Group Formation in Large Social Networks:
Membership, Growth, and Evolution
Monday Sept. 18, 2006
4:00 PM, 5130 Upson Hall
Abstract: The processes by which communities come together, attract new members, and develop over time is a central research issue in the social sciences --- political movements, professional organizations, and religious denominations all provide fundamental examples of such communities. In the digital domain, on-line groups are becoming increasingly prominent due to the growth of community and social networking sites such as MySpace and LiveJournal. However, the challenge of collecting and analyzing large-scale time-resolved data on social groups and communities has left most basic questions about the evolution of such groups largely unresolved: what are the structural features that influence whether individuals will join communities, which communities will grow rapidly, and how do the overlaps among pairs of communities change over time?

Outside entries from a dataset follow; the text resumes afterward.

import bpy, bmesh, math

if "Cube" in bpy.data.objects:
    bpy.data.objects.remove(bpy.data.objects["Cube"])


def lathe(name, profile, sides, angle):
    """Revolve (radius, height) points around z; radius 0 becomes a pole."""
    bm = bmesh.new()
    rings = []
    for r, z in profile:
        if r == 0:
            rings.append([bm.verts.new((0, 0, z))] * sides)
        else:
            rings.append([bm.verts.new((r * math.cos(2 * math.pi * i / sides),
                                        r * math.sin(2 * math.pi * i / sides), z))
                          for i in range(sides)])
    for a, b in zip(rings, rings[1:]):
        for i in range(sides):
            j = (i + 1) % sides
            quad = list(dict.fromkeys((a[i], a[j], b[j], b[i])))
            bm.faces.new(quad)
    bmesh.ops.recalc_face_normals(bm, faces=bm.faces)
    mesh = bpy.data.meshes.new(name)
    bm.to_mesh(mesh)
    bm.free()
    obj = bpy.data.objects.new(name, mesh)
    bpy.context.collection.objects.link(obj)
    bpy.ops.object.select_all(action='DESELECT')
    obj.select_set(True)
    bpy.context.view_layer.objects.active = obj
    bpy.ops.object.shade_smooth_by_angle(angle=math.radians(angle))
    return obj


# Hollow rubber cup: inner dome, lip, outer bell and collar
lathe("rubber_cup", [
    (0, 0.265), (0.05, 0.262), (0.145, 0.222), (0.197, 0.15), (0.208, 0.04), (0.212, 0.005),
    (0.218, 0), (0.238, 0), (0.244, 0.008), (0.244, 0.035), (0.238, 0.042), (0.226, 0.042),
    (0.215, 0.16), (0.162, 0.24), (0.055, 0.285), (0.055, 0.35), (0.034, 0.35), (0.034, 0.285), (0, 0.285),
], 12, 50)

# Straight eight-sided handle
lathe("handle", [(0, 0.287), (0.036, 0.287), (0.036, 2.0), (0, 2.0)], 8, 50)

Here we address these questions using two large sources of data: friendship links and community membership on LiveJournal, and co-authorship and conference publications in DBLP. Both of these datasets provide explicit user-defined communities, where conferences serve as proxies for communities in DBLP. We study how the evolution of these communities relates to properties such as the structure of the underlying social networks. We find that the propensity of individuals to join communities, and of communities to grow rapidly, depends in subtle ways on the underlying network structure. For example, the tendency of an individual to join a community is influenced not just by the number of friends he or she has within the community, but also crucially by how those friends are connected to one another. We use decision-tree techniques to identify the most significant structural determinants of these properties. We also develop a novel methodology for measuring movement of individuals between communities, and show how such movements are closely aligned with changes in the topics of interest within the communities.